YOUR ASSIGNMENT
Up to and including the line holding "# Blade outline: distance", write out the data exactly from its first line, but not the pictures.

INPUT DATA

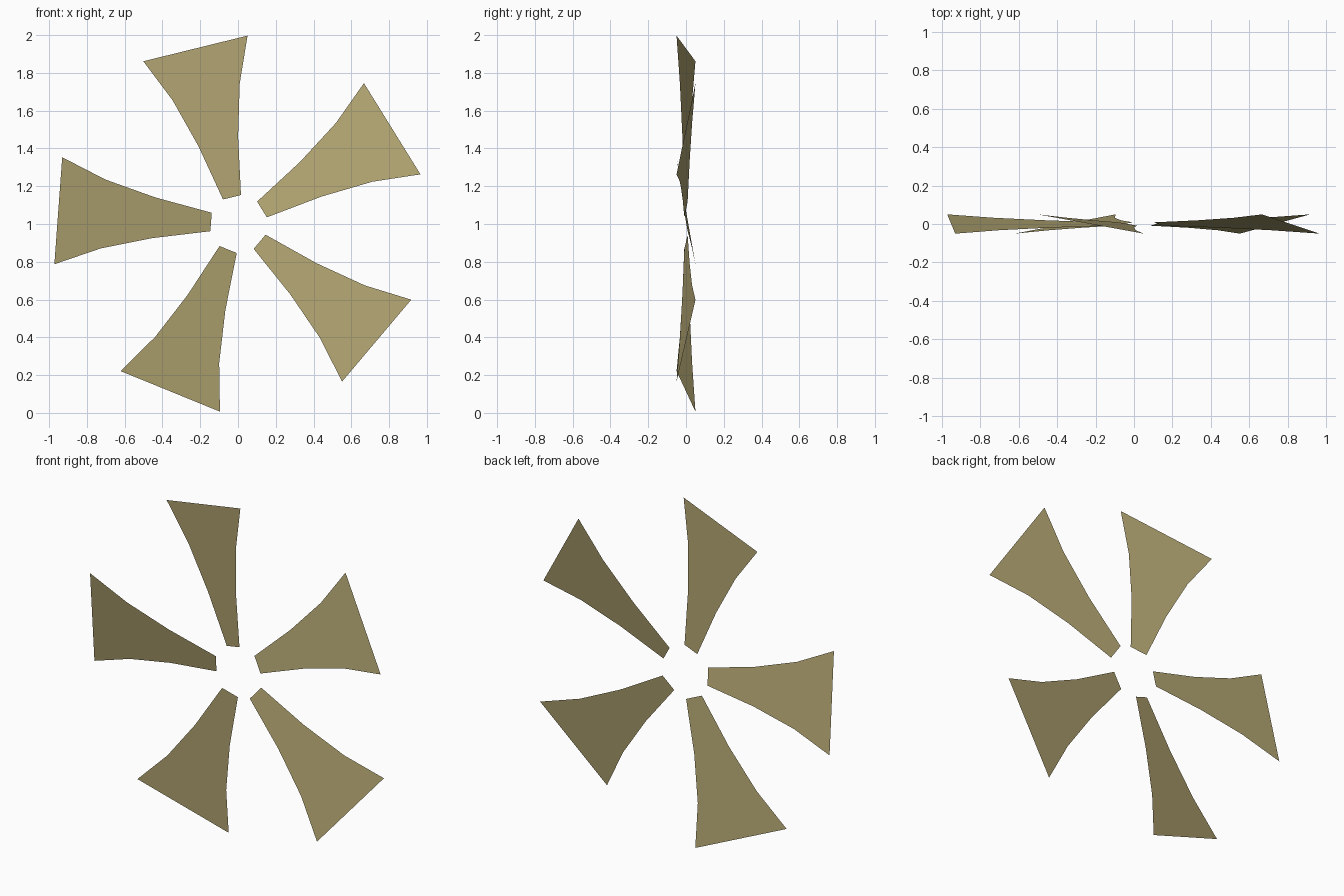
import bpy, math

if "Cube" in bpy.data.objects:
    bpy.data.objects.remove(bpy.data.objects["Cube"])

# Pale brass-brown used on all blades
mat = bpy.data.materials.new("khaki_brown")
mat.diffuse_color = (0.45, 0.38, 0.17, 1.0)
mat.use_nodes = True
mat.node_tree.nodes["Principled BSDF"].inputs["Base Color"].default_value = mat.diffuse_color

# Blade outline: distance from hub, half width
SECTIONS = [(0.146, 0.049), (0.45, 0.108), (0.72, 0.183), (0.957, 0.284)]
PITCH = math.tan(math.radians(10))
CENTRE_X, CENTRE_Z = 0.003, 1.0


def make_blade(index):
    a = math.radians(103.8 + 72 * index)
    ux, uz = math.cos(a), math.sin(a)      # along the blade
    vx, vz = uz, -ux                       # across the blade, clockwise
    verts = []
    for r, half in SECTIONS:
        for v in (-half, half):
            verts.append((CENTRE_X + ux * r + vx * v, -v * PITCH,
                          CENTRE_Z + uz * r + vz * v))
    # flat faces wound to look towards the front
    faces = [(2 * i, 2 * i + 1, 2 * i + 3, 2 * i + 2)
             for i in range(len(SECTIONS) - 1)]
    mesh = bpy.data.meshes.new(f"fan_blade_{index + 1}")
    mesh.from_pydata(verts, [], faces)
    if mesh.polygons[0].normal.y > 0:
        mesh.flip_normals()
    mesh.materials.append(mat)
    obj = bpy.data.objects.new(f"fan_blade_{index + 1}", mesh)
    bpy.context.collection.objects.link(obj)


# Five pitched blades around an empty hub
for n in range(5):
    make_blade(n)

WORKED SOLUTION
import bpy, math

if "Cube" in bpy.data.objects:
    bpy.data.objects.remove(bpy.data.objects["Cube"])

# Pale brass-brown used on all blades
mat = bpy.data.materials.new("khaki_brown")
mat.diffuse_color = (0.45, 0.38, 0.17, 1.0)
mat.use_nodes = True
mat.node_tree.nodes["Principled BSDF"].inputs["Base Color"].default_value = mat.diffuse_color

# Blade outline: distance from hub, half width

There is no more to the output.